Information given →
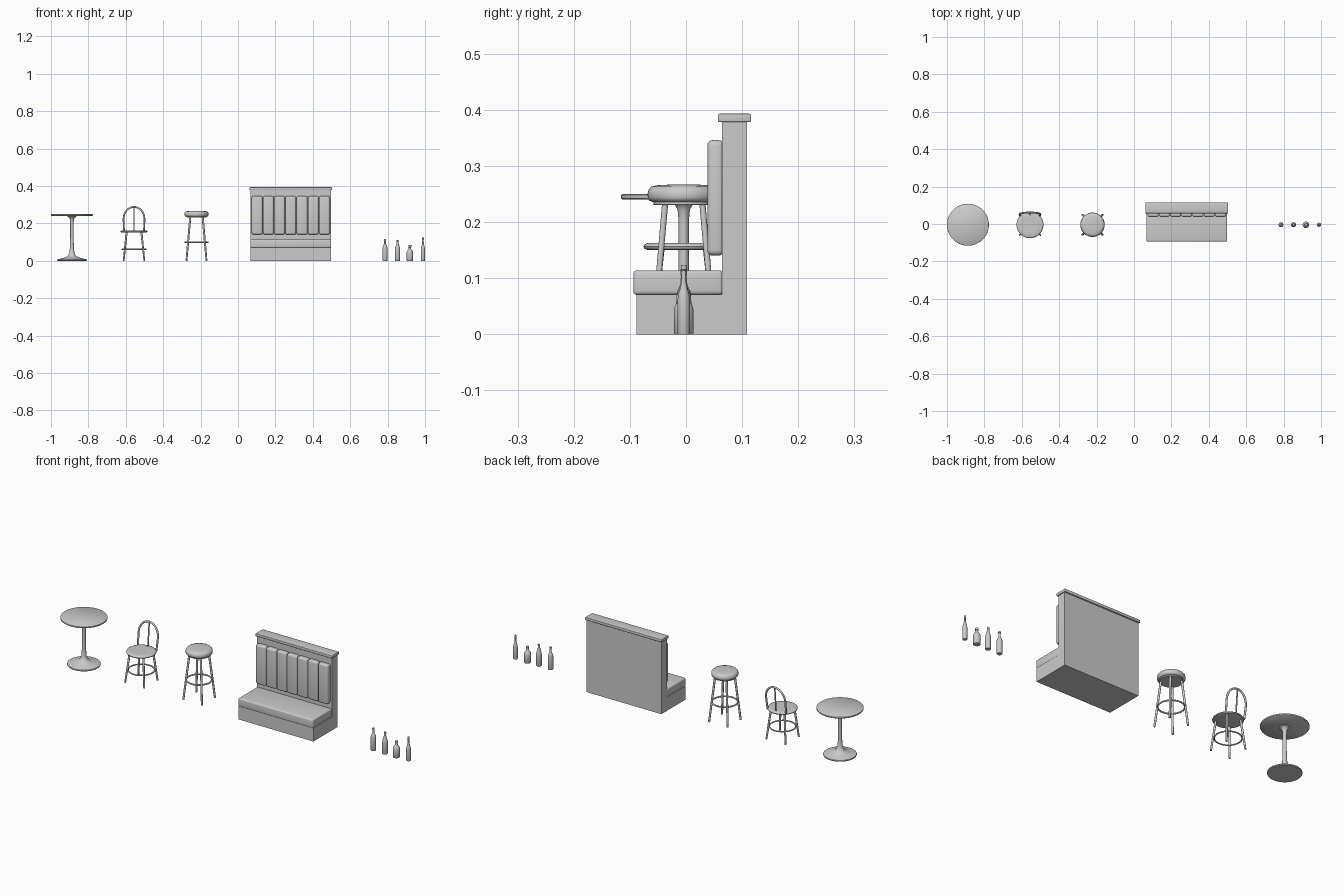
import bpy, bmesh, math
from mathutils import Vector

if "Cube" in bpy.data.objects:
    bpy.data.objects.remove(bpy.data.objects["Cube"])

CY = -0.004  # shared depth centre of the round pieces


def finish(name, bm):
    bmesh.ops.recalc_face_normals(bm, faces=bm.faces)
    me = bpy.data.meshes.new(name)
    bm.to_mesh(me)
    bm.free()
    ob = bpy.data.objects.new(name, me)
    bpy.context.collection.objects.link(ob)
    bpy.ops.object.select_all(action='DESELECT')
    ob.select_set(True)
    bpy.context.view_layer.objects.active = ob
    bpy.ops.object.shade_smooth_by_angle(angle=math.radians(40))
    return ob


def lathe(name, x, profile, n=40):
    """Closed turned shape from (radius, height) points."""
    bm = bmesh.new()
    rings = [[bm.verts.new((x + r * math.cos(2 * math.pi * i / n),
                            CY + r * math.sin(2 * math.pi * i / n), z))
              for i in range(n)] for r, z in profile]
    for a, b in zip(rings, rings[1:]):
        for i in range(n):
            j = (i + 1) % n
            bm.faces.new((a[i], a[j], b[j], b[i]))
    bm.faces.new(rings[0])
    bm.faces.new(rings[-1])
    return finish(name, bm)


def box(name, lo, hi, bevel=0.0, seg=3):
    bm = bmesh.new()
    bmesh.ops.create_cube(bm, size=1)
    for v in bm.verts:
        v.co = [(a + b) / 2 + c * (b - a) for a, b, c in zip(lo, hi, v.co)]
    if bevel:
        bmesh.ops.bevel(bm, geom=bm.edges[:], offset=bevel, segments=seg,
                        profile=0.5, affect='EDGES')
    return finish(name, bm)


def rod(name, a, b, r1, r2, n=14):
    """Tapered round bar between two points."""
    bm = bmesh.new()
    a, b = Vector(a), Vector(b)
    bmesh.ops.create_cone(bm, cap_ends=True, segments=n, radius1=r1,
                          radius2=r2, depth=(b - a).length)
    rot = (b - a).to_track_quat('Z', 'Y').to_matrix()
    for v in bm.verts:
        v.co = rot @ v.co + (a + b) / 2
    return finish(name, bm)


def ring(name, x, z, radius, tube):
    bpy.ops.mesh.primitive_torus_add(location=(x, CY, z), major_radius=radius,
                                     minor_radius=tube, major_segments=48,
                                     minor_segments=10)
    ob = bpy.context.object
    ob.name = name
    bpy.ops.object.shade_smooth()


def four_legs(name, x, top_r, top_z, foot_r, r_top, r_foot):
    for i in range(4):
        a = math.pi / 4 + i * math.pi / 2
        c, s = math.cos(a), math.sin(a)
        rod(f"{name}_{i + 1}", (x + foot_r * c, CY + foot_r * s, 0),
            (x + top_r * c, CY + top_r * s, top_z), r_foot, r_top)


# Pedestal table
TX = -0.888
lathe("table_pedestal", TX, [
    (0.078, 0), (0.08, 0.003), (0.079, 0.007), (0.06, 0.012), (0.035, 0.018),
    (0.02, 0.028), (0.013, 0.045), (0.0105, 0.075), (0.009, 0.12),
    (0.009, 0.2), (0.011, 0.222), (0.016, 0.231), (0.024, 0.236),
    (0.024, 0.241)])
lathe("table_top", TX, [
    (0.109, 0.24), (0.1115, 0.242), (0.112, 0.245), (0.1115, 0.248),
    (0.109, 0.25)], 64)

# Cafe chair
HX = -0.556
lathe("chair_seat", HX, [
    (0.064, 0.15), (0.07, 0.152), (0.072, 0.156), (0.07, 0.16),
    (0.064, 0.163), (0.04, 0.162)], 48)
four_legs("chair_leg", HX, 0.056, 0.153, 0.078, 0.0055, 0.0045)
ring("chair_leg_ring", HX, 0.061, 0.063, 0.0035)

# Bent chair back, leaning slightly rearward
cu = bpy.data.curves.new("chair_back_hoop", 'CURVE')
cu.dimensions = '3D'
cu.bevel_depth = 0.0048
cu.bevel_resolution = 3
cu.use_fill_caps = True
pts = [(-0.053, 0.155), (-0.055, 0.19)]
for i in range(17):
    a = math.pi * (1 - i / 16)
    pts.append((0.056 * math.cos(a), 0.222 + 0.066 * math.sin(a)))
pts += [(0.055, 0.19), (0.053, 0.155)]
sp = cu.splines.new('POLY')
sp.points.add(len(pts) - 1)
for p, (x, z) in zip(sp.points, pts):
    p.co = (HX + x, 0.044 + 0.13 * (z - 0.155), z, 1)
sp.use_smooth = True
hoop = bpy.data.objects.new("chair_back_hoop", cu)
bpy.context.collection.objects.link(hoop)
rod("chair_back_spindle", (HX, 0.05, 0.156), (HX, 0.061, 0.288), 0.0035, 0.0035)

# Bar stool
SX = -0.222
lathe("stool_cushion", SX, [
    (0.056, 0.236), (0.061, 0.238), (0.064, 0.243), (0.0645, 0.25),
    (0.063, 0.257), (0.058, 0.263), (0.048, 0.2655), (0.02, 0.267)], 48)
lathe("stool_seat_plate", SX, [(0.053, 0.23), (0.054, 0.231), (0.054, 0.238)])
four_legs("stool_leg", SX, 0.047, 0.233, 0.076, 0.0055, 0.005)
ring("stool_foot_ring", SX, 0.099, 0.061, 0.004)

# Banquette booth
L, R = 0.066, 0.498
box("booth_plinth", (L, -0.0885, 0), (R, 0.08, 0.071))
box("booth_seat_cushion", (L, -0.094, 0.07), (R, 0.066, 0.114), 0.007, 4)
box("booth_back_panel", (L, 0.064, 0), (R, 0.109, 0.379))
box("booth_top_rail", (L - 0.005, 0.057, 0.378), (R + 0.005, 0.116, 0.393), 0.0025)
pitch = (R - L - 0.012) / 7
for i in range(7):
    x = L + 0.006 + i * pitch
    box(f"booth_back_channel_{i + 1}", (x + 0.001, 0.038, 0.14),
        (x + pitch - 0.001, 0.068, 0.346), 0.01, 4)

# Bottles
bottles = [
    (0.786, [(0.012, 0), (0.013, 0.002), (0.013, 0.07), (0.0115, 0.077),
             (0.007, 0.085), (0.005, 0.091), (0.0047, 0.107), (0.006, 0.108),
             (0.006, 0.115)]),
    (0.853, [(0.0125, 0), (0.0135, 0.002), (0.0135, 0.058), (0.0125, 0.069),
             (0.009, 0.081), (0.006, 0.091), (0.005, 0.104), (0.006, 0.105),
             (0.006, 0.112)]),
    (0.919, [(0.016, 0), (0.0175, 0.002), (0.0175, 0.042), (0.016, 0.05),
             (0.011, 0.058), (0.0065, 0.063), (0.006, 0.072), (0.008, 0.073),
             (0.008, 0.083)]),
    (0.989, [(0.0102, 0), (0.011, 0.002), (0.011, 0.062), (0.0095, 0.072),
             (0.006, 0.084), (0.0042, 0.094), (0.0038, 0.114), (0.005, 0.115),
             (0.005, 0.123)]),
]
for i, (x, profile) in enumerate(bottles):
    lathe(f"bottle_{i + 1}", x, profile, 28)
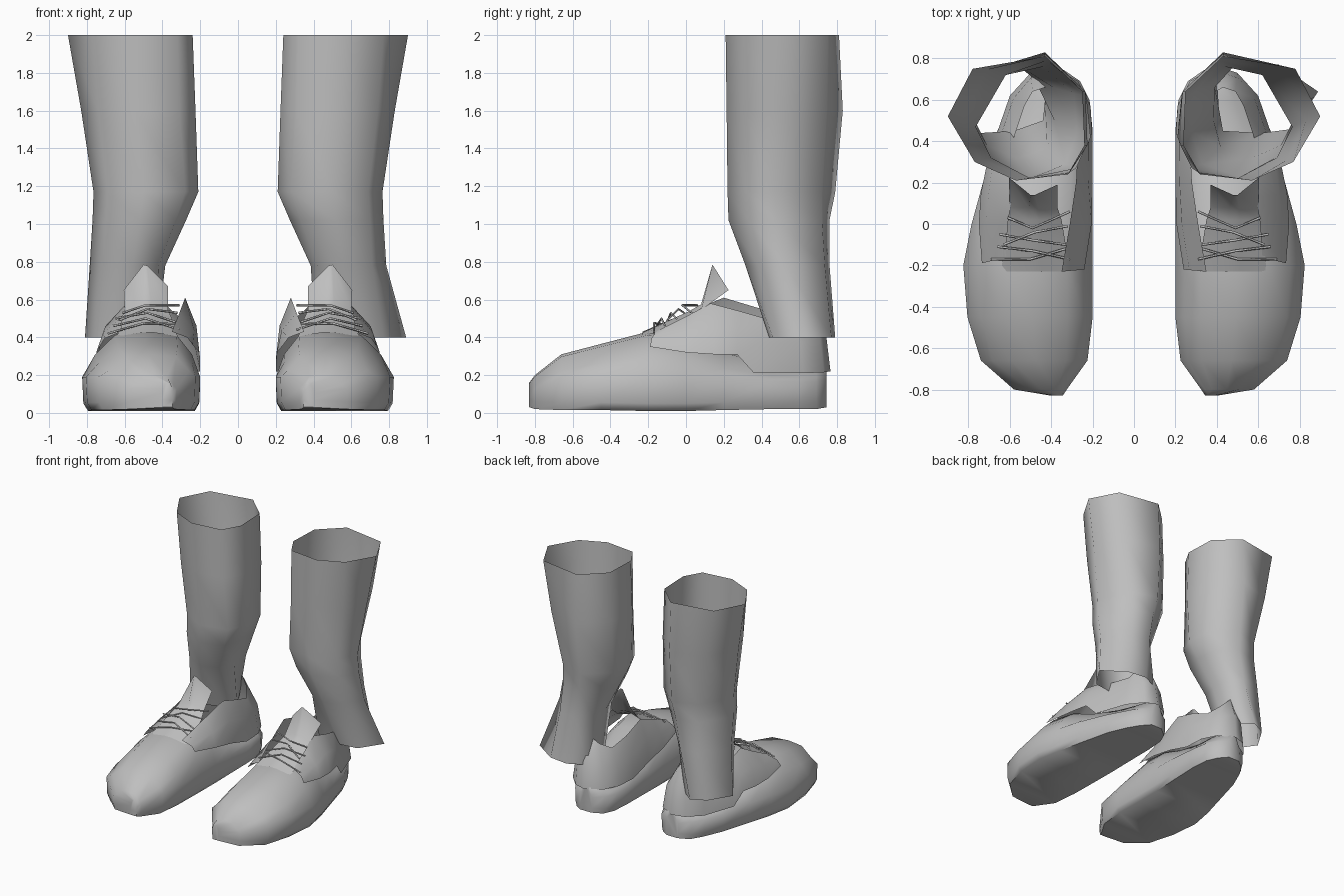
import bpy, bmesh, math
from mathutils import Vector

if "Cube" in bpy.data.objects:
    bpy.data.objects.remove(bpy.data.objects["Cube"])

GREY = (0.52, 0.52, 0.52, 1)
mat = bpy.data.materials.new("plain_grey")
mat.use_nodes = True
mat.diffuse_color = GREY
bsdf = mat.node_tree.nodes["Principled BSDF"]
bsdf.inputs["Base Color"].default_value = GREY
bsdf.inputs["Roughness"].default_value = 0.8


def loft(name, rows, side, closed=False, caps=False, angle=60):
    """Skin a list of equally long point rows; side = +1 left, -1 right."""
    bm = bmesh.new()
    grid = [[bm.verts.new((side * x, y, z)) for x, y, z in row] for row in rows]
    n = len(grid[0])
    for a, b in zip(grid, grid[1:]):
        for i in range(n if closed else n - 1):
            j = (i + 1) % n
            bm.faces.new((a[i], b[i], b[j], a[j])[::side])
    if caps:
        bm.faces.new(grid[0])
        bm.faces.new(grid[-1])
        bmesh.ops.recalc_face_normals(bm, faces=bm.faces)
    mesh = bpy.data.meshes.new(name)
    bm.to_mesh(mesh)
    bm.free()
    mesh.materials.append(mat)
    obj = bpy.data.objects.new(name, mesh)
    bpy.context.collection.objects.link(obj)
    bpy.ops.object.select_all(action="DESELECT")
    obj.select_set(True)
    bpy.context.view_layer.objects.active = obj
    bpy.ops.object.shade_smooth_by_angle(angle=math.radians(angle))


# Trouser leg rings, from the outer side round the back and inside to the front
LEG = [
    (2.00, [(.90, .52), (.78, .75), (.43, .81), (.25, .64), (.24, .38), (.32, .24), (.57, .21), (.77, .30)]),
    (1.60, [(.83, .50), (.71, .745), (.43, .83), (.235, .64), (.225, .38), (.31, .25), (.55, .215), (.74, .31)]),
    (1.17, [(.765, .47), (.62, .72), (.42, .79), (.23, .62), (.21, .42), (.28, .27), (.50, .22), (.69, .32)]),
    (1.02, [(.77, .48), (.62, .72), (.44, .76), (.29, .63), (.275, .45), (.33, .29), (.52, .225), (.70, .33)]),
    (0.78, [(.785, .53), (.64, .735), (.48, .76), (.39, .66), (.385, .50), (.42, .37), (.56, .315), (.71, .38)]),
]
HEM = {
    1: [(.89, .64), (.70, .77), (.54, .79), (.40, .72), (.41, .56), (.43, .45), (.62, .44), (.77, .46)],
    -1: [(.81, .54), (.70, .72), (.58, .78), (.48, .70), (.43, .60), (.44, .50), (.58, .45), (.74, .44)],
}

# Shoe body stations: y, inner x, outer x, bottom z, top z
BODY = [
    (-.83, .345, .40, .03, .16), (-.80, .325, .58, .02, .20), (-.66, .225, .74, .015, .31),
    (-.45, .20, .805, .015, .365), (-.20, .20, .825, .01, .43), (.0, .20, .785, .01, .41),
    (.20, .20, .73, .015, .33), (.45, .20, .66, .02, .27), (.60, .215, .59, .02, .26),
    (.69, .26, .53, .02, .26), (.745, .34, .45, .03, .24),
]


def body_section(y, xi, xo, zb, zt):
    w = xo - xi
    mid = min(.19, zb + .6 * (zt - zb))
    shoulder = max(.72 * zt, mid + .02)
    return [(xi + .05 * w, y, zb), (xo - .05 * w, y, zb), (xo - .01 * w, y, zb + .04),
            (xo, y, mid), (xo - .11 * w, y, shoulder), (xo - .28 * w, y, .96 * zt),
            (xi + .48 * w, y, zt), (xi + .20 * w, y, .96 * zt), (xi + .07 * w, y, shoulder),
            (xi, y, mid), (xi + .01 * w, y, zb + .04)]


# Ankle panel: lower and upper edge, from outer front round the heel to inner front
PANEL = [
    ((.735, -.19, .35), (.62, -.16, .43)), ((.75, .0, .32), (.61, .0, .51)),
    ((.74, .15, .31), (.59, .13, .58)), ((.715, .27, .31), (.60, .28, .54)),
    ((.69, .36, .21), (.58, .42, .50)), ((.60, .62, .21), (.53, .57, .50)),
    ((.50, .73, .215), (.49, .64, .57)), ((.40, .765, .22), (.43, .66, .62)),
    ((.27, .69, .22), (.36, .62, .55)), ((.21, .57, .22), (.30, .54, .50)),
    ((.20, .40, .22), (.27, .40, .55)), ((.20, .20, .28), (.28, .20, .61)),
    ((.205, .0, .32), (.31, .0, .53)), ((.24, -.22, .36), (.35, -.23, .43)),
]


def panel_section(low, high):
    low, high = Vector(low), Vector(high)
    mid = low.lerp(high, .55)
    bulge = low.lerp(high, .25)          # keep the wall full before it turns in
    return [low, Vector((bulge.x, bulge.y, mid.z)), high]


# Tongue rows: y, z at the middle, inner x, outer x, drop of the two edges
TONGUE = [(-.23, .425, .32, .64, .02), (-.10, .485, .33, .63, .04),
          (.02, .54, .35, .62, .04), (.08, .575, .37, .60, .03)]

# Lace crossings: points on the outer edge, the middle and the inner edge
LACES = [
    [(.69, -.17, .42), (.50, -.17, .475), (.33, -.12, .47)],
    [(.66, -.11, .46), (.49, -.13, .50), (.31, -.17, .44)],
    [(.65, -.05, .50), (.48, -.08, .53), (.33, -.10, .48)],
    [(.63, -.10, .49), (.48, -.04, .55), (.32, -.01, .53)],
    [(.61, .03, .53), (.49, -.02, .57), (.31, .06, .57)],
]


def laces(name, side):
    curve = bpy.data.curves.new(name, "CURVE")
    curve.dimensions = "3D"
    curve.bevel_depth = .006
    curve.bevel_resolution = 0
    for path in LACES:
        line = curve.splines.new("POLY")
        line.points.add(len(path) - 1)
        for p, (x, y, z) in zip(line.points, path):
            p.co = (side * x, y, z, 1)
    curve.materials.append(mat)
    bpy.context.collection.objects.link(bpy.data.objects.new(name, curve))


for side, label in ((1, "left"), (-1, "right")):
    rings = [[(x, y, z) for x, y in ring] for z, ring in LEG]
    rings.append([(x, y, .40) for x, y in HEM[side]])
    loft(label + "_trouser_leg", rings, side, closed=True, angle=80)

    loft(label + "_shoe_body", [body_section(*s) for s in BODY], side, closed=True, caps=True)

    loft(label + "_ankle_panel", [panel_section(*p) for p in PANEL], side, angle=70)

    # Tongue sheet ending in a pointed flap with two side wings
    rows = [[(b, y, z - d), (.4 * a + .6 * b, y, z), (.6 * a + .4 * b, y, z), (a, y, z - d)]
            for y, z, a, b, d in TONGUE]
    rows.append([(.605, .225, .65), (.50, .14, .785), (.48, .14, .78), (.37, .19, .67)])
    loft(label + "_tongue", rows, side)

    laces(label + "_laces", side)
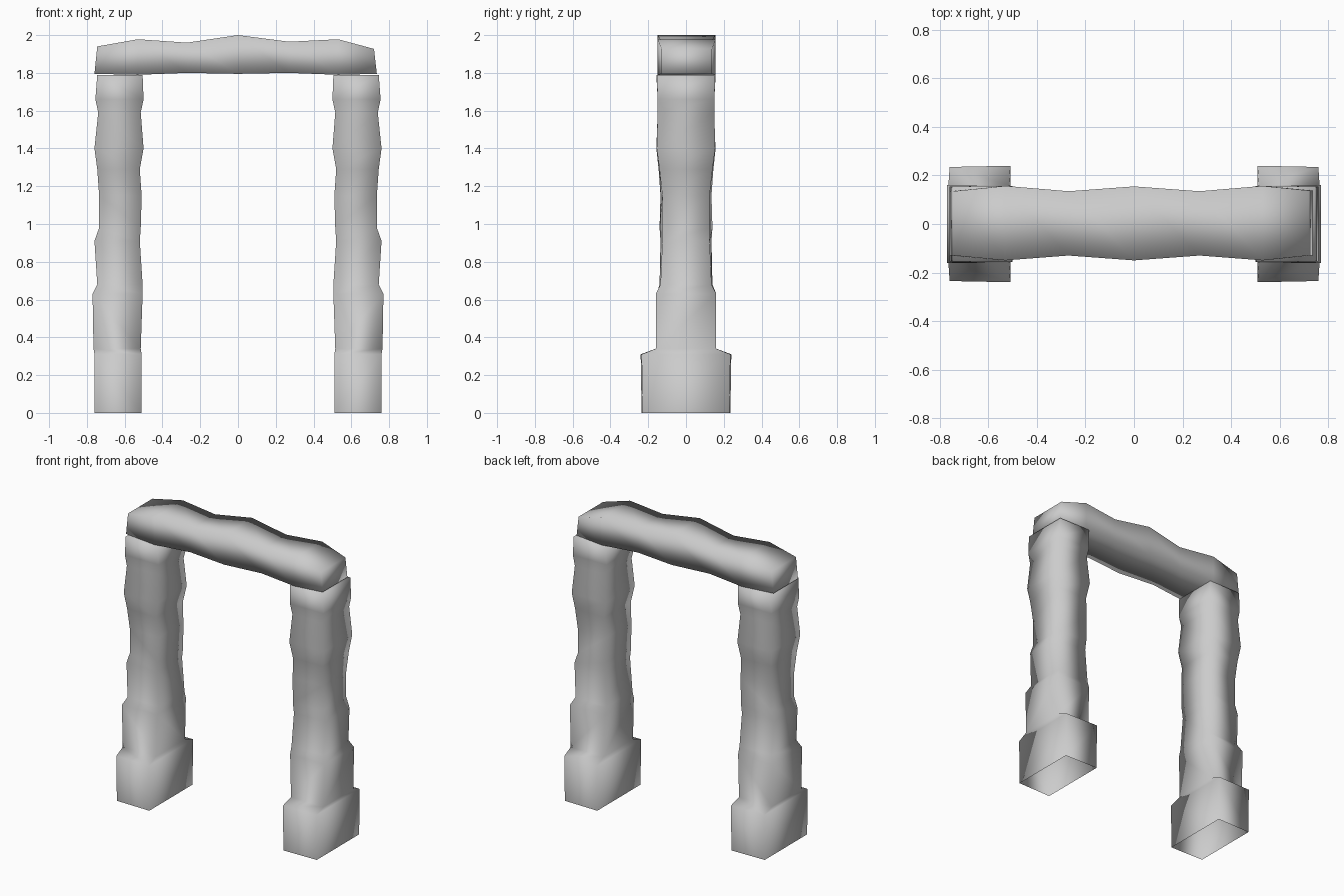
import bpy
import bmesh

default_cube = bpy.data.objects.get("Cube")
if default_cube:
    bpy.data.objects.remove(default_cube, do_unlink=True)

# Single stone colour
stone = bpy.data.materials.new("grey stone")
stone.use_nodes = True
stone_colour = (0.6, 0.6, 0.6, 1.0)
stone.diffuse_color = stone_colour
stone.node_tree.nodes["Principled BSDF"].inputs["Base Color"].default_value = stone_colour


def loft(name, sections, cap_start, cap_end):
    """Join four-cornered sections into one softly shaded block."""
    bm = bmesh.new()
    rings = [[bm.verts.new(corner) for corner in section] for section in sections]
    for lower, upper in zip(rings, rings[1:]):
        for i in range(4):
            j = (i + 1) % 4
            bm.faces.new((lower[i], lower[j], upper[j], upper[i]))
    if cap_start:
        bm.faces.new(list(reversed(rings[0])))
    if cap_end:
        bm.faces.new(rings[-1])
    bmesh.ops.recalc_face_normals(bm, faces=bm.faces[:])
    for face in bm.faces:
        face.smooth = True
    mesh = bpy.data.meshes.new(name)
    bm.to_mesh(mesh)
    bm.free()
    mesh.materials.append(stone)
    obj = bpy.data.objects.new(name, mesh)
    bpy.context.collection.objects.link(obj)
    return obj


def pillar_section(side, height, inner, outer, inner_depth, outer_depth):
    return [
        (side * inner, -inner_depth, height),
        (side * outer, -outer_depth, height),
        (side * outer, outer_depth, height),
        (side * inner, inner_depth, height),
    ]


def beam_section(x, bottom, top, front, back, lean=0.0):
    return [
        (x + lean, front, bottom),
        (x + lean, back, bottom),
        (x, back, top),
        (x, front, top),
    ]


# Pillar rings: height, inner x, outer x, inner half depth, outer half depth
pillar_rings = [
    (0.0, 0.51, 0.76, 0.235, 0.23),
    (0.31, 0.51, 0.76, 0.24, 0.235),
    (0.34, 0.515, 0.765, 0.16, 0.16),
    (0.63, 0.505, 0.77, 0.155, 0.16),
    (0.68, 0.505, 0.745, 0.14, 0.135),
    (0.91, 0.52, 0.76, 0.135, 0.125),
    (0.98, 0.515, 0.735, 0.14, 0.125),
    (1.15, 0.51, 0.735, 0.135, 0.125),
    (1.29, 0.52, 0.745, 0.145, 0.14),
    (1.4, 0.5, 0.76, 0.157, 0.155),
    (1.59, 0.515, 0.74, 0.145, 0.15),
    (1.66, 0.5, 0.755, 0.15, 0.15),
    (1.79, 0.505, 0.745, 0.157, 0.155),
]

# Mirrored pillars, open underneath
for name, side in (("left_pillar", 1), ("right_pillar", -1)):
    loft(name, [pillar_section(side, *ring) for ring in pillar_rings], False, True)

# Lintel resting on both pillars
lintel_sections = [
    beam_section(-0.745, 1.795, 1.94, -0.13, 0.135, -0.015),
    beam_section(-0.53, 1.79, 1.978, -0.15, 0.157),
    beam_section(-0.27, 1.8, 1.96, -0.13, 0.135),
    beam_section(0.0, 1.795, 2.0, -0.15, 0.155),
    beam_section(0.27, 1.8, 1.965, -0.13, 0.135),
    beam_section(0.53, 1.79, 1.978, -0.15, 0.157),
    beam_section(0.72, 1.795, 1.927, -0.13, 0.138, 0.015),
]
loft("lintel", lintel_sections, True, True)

Task item → Set down word for word the lines above from the one with "side, closed=True, angle=80)" up to and including the one with "bm.faces.new(list(reversed(rings[0])))". Omit every picture.

Task output →
    loft(label + "_trouser_leg", rings, side, closed=True, angle=80)

    loft(label + "_shoe_body", [body_section(*s) for s in BODY], side, closed=True, caps=True)

    loft(label + "_ankle_panel", [panel_section(*p) for p in PANEL], side, angle=70)

    # Tongue sheet ending in a pointed flap with two side wings
    rows = [[(b, y, z - d), (.4 * a + .6 * b, y, z), (.6 * a + .4 * b, y, z), (a, y, z - d)]
            for y, z, a, b, d in TONGUE]
    rows.append([(.605, .225, .65), (.50, .14, .785), (.48, .14, .78), (.37, .19, .67)])
    loft(label + "_tongue", rows, side)

    laces(label + "_laces", side)
import bpy
import bmesh

default_cube = bpy.data.objects.get("Cube")
if default_cube:
    bpy.data.objects.remove(default_cube, do_unlink=True)

# Single stone colour
stone = bpy.data.materials.new("grey stone")
stone.use_nodes = True
stone_colour = (0.6, 0.6, 0.6, 1.0)
stone.diffuse_color = stone_colour
stone.node_tree.nodes["Principled BSDF"].inputs["Base Color"].default_value = stone_colour


def loft(name, sections, cap_start, cap_end):
    """Join four-cornered sections into one softly shaded block."""
    bm = bmesh.new()
    rings = [[bm.verts.new(corner) for corner in section] for section in sections]
    for lower, upper in zip(rings, rings[1:]):
        for i in range(4):
            j = (i + 1) % 4
            bm.faces.new((lower[i], lower[j], upper[j], upper[i]))
    if cap_start:
        bm.faces.new(list(reversed(rings[0])))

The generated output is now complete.